Restate each line of the listing exactly, without carrying over any pictures.

** Opening RECORDS FOR THE TASK block **

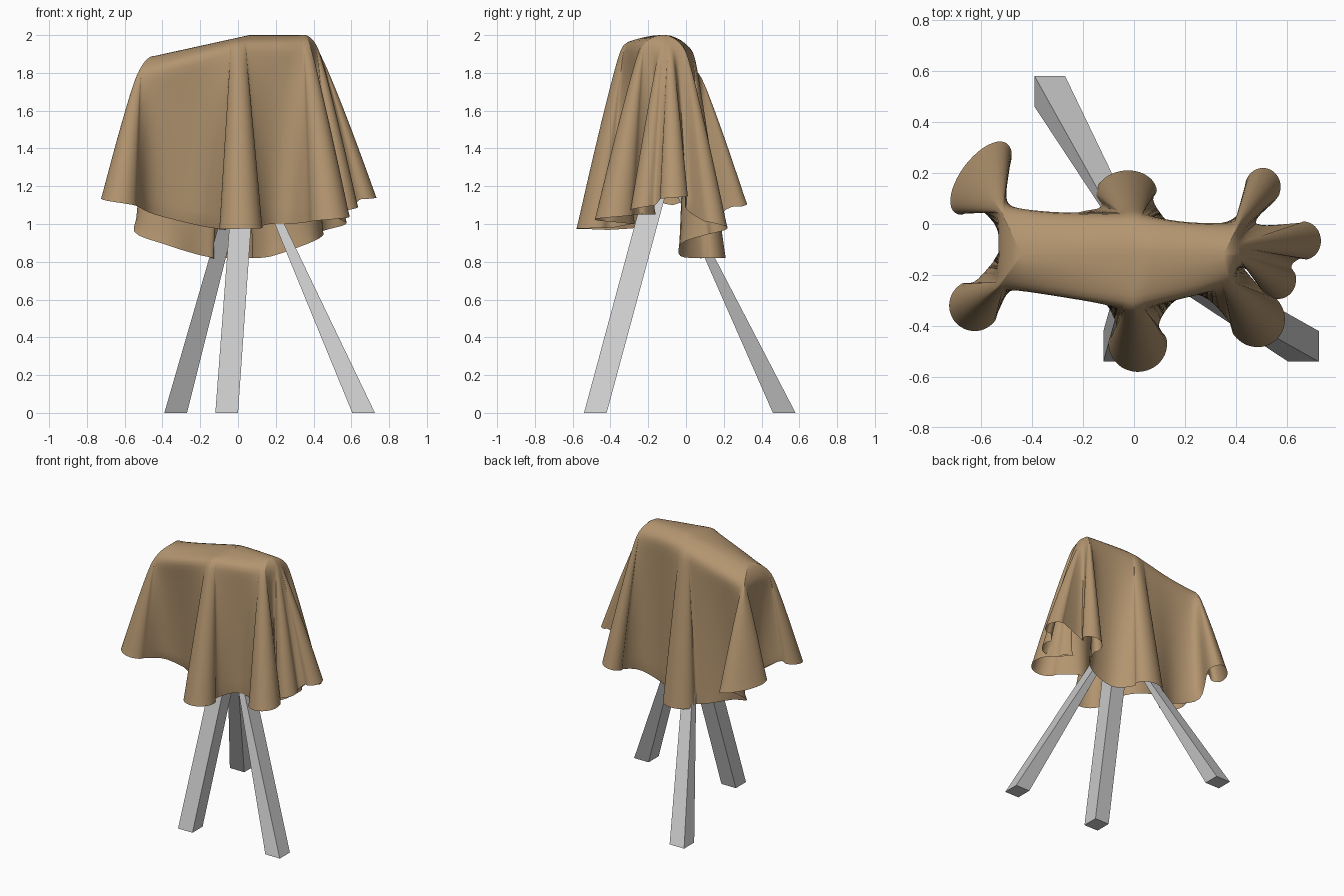
import bpy, bmesh, math
from mathutils import Vector

if "Cube" in bpy.data.objects:
    bpy.data.objects.remove(bpy.data.objects["Cube"])

# ---------- helpers ----------
def make_object(name, bm):
    bmesh.ops.recalc_face_normals(bm, faces=bm.faces)
    me = bpy.data.meshes.new(name)
    bm.to_mesh(me)
    bm.free()
    ob = bpy.data.objects.new(name, me)
    bpy.context.collection.objects.link(ob)
    return ob

def catmull(a, b, c, d, t):
    return 0.5 * (2*b + (c - a)*t + (2*a - 5*b + 4*c - d)*t*t + (3*b - a - 3*c + d)*t**3)

# ---------- tripod legs: tapered prisms with level feet ----------
def leg(name, foot, upper, top=1.36):
    bm = bmesh.new()
    rings = []
    for z in (0, top):
        x0, x1, y0, y1 = [f + (u - f)*z for f, u in zip(foot, upper)]
        rings.append([bm.verts.new((x, y, z)) for x, y in ((x0, y0), (x1, y0), (x1, y1), (x0, y1))])
    lo, hi = rings
    bm.faces.new(lo[::-1])
    bm.faces.new(hi)
    for i in range(4):
        j = (i + 1) % 4
        bm.faces.new((lo[i], lo[j], hi[j], hi[i]))
    make_object(name, bm)

# extents (x0, x1, y0, y1) at the floor and at one unit up
leg("front_leg", (-.12, 0, -.54, -.42), (-.045, .07, -.27, -.15))
leg("right_leg", (.605, .725, -.54, -.42), (.195, .245, -.27, -.15))
leg("back_leg", (-.39, -.27, .46, .58), (-.10, -.02, .02, .06))

# ---------- draped cloth ----------
# shoulder loop where the cloth turns from the top to the sides
SHOULDER = [Vector(p) for p in (
    (-.53, .07, 1.80), (-.535, -.25, 1.79), (-.25, -.30, 1.88), (0, -.335, 1.96),
    (.25, -.28, 1.95), (.38, -.23, 1.95), (.43, -.12, 1.92), (.41, 0, 1.92),
    (.2, .01, 1.94), (0, .04, 1.92), (-.3, .05, 1.84))]

def shoulder(s):
    n = len(SHOULDER)
    i = math.floor(s)
    return SHOULDER[i % n].lerp(SHOULDER[(i + 1) % n], s - i)

# hem as hanging folds: centre, outward angle, depth, half width, z start/end, shoulder place
def fold(cx, cy, angle, a, b, z0, z1, s, ds=.2, sweep=135):
    d = math.radians(angle)
    pts = []
    for k in range(9):
        f = k / 8
        t = math.radians(sweep*(2*f - 1))
        u, v = a*math.cos(t), b*math.sin(t)
        pts.append(Vector((cx + u*math.cos(d) - v*math.sin(d),
                           cy + u*math.sin(d) + v*math.cos(d),
                           z0 + (z1 - z0)*f, s + ds*(2*f - 1))))
    return pts

def valley(*p):
    return [Vector(p)]

hem = (fold(-.60, .18, 143, .08, .17, 1.08, 1.18, 0, .1, 145)
       + valley(-.51, -.07, 1.10, .5)
       + fold(-.625, -.32, 220, .10, .10, 1.16, 1.09, 1, .1)
       + valley(-.44, -.20, 1.05, 1.4) + valley(-.20, -.20, .99, 2.2)
       + fold(.015, -.47, 270, .11, .115, .97, .98, 3)
       + valley(.17, -.29, 1.0, 3.7) + valley(.27, -.28, 1.0, 4.2)
       + fold(.48, -.37, -50, .115, .11, 1.01, 1.05, 4.9, .2, 125)
       + valley(.42, -.16, 1.05, 5.45)
       + fold(.56, -.215, -70, .08, .075, 1.05, 1.10, 5.85, .12, 110)
       + fold(.665, -.065, 5, .068, .075, 1.13, 1.15, 6.3, .12, 110)
       + valley(.47, 0, 1.08, 6.6)
       + fold(.505, .145, 85, .075, .07, 1.02, .94, 7, .12)
       + valley(.38, -.02, .90, 7.5) + valley(.18, -.03, .83, 8.3)
       + fold(-.03, .12, 95, .09, .12, .82, .82, 9, .2, 120)
       + valley(-.22, .045, .84, 9.45)
       + valley(-.38, -.01, .89, 10.1) + valley(-.55, .06, .96, 10.65))

CAP, DROP, SUB = 8, 24, 4
columns = []
n = len(hem)
for i in range(n):
    quad = []
    for k in (-1, 0, 1, 2):                   # unwrap the shoulder place across the seam
        p = hem[(i + k) % n].copy()
        if i + k >= n:
            p.w += len(SHOULDER)
        elif i + k < 0:
            p.w -= len(SHOULDER)
        quad.append(p)
    for j in range(SUB):
        h = catmull(*quad, j / SUB)
        top = shoulder(h.w)
        rx = max(-.44, min(.35, top.x))       # nearest point on the top ridge
        ridge = Vector((rx, -.12, min(2.0, 1.89 + .22*(rx + .44))))
        col = []
        for r in range(CAP):
            v = r / CAP
            p = ridge.lerp(top, v)
            p.z = top.z + (ridge.z - top.z)*(1 - v**2.2)
            col.append(p)
        for r in range(DROP + 1):
            t = r / DROP
            e = t**.9
            col.append(Vector((top.x + (h.x - top.x)*e, top.y + (h.y - top.y)*e,
                               top.z + (h.z - top.z)*t)))
        columns.append(col)

bm = bmesh.new()
grid = [[bm.verts.new(p) for p in col] for col in columns]
for a, b in zip(grid, grid[1:] + grid[:1]):
    for r in range(len(a) - 1):
        bm.faces.new((a[r], a[r + 1], b[r + 1], b[r]))
# relax the shoulder creases, leaving the ridge and the hem in place
soft = [v for col in grid for v in col[3:-1]]
for _ in range(4):
    bmesh.ops.smooth_vert(bm, verts=soft, factor=.5, use_axis_x=True, use_axis_y=True, use_axis_z=True)
bmesh.ops.remove_doubles(bm, verts=bm.verts, dist=.0008)
cloth = make_object("draped_cloth", bm)

mat = bpy.data.materials.new("tan_cloth")
mat.diffuse_color = (.45, .30, .16, 1)
mat.use_nodes = True
mat.node_tree.nodes["Principled BSDF"].inputs["Base Color"].default_value = mat.diffuse_color
cloth.data.materials.append(mat)
bpy.context.view_layer.objects.active = cloth
cloth.select_set(True)
bpy.ops.object.shade_smooth_by_angle(angle=math.radians(50))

** Closing RECORDS FOR THE TASK block **

• _WRITTEN ANSWER_:
import bpy, bmesh, math
from mathutils import Vector

if "Cube" in bpy.data.objects:
    bpy.data.objects.remove(bpy.data.objects["Cube"])

# ---------- helpers ----------
def make_object(name, bm):
    bmesh.ops.recalc_face_normals(bm, faces=bm.faces)
    me = bpy.data.meshes.new(name)
    bm.to_mesh(me)
    bm.free()
    ob = bpy.data.objects.new(name, me)
    bpy.context.collection.objects.link(ob)
    return ob

def catmull(a, b, c, d, t):
    return 0.5 * (2*b + (c - a)*t + (2*a - 5*b + 4*c - d)*t*t + (3*b - a - 3*c + d)*t**3)

# ---------- tripod legs: tapered prisms with level feet ----------
def leg(name, foot, upper, top=1.36):
    bm = bmesh.new()
    rings = []
    for z in (0, top):
        x0, x1, y0, y1 = [f + (u - f)*z for f, u in zip(foot, upper)]
        rings.append([bm.verts.new((x, y, z)) for x, y in ((x0, y0), (x1, y0), (x1, y1), (x0, y1))])
    lo, hi = rings
    bm.faces.new(lo[::-1])
    bm.faces.new(hi)
    for i in range(4):
        j = (i + 1) % 4
        bm.faces.new((lo[i], lo[j], hi[j], hi[i]))
    make_object(name, bm)

# extents (x0, x1, y0, y1) at the floor and at one unit up
leg("front_leg", (-.12, 0, -.54, -.42), (-.045, .07, -.27, -.15))
leg("right_leg", (.605, .725, -.54, -.42), (.195, .245, -.27, -.15))
leg("back_leg", (-.39, -.27, .46, .58), (-.10, -.02, .02, .06))

# ---------- draped cloth ----------
# shoulder loop where the cloth turns from the top to the sides
SHOULDER = [Vector(p) for p in (
    (-.53, .07, 1.80), (-.535, -.25, 1.79), (-.25, -.30, 1.88), (0, -.335, 1.96),
    (.25, -.28, 1.95), (.38, -.23, 1.95), (.43, -.12, 1.92), (.41, 0, 1.92),
    (.2, .01, 1.94), (0, .04, 1.92), (-.3, .05, 1.84))]

def shoulder(s):
    n = len(SHOULDER)
    i = math.floor(s)
    return SHOULDER[i % n].lerp(SHOULDER[(i + 1) % n], s - i)

# hem as hanging folds: centre, outward angle, depth, half width, z start/end, shoulder place
def fold(cx, cy, angle, a, b, z0, z1, s, ds=.2, sweep=135):
    d = math.radians(angle)
    pts = []
    for k in range(9):
        f = k / 8
        t = math.radians(sweep*(2*f - 1))
        u, v = a*math.cos(t), b*math.sin(t)
        pts.append(Vector((cx + u*math.cos(d) - v*math.sin(d),
                           cy + u*math.sin(d) + v*math.cos(d),
                           z0 + (z1 - z0)*f, s + ds*(2*f - 1))))
    return pts

def valley(*p):
    return [Vector(p)]

hem = (fold(-.60, .18, 143, .08, .17, 1.08, 1.18, 0, .1, 145)
       + valley(-.51, -.07, 1.10, .5)
       + fold(-.625, -.32, 220, .10, .10, 1.16, 1.09, 1, .1)
       + valley(-.44, -.20, 1.05, 1.4) + valley(-.20, -.20, .99, 2.2)
       + fold(.015, -.47, 270, .11, .115, .97, .98, 3)
       + valley(.17, -.29, 1.0, 3.7) + valley(.27, -.28, 1.0, 4.2)
       + fold(.48, -.37, -50, .115, .11, 1.01, 1.05, 4.9, .2, 125)
       + valley(.42, -.16, 1.05, 5.45)
       + fold(.56, -.215, -70, .08, .075, 1.05, 1.10, 5.85, .12, 110)
       + fold(.665, -.065, 5, .068, .075, 1.13, 1.15, 6.3, .12, 110)
       + valley(.47, 0, 1.08, 6.6)
       + fold(.505, .145, 85, .075, .07, 1.02, .94, 7, .12)
       + valley(.38, -.02, .90, 7.5) + valley(.18, -.03, .83, 8.3)
       + fold(-.03, .12, 95, .09, .12, .82, .82, 9, .2, 120)
       + valley(-.22, .045, .84, 9.45)
       + valley(-.38, -.01, .89, 10.1) + valley(-.55, .06, .96, 10.65))

CAP, DROP, SUB = 8, 24, 4
columns = []
n = len(hem)
for i in range(n):
    quad = []
    for k in (-1, 0, 1, 2):                   # unwrap the shoulder place across the seam
        p = hem[(i + k) % n].copy()
        if i + k >= n:
            p.w += len(SHOULDER)
        elif i + k < 0:
            p.w -= len(SHOULDER)
        quad.append(p)
    for j in range(SUB):
        h = catmull(*quad, j / SUB)
        top = shoulder(h.w)
        rx = max(-.44, min(.35, top.x))       # nearest point on the top ridge
        ridge = Vector((rx, -.12, min(2.0, 1.89 + .22*(rx + .44))))
        col = []
        for r in range(CAP):
            v = r / CAP
            p = ridge.lerp(top, v)
            p.z = top.z + (ridge.z - top.z)*(1 - v**2.2)
            col.append(p)
        for r in range(DROP + 1):
            t = r / DROP
            e = t**.9
            col.append(Vector((top.x + (h.x - top.x)*e, top.y + (h.y - top.y)*e,
                               top.z + (h.z - top.z)*t)))
        columns.append(col)

bm = bmesh.new()
grid = [[bm.verts.new(p) for p in col] for col in columns]
for a, b in zip(grid, grid[1:] + grid[:1]):
    for r in range(len(a) - 1):
        bm.faces.new((a[r], a[r + 1], b[r + 1], b[r]))
# relax the shoulder creases, leaving the ridge and the hem in place
soft = [v for col in grid for v in col[3:-1]]
for _ in range(4):
    bmesh.ops.smooth_vert(bm, verts=soft, factor=.5, use_axis_x=True, use_axis_y=True, use_axis_z=True)
bmesh.ops.remove_doubles(bm, verts=bm.verts, dist=.0008)
cloth = make_object("draped_cloth", bm)

mat = bpy.data.materials.new("tan_cloth")
mat.diffuse_color = (.45, .30, .16, 1)
mat.use_nodes = True
mat.node_tree.nodes["Principled BSDF"].inputs["Base Color"].default_value = mat.diffuse_color
cloth.data.materials.append(mat)
bpy.context.view_layer.objects.active = cloth
cloth.select_set(True)
bpy.ops.object.shade_smooth_by_angle(angle=math.radians(50))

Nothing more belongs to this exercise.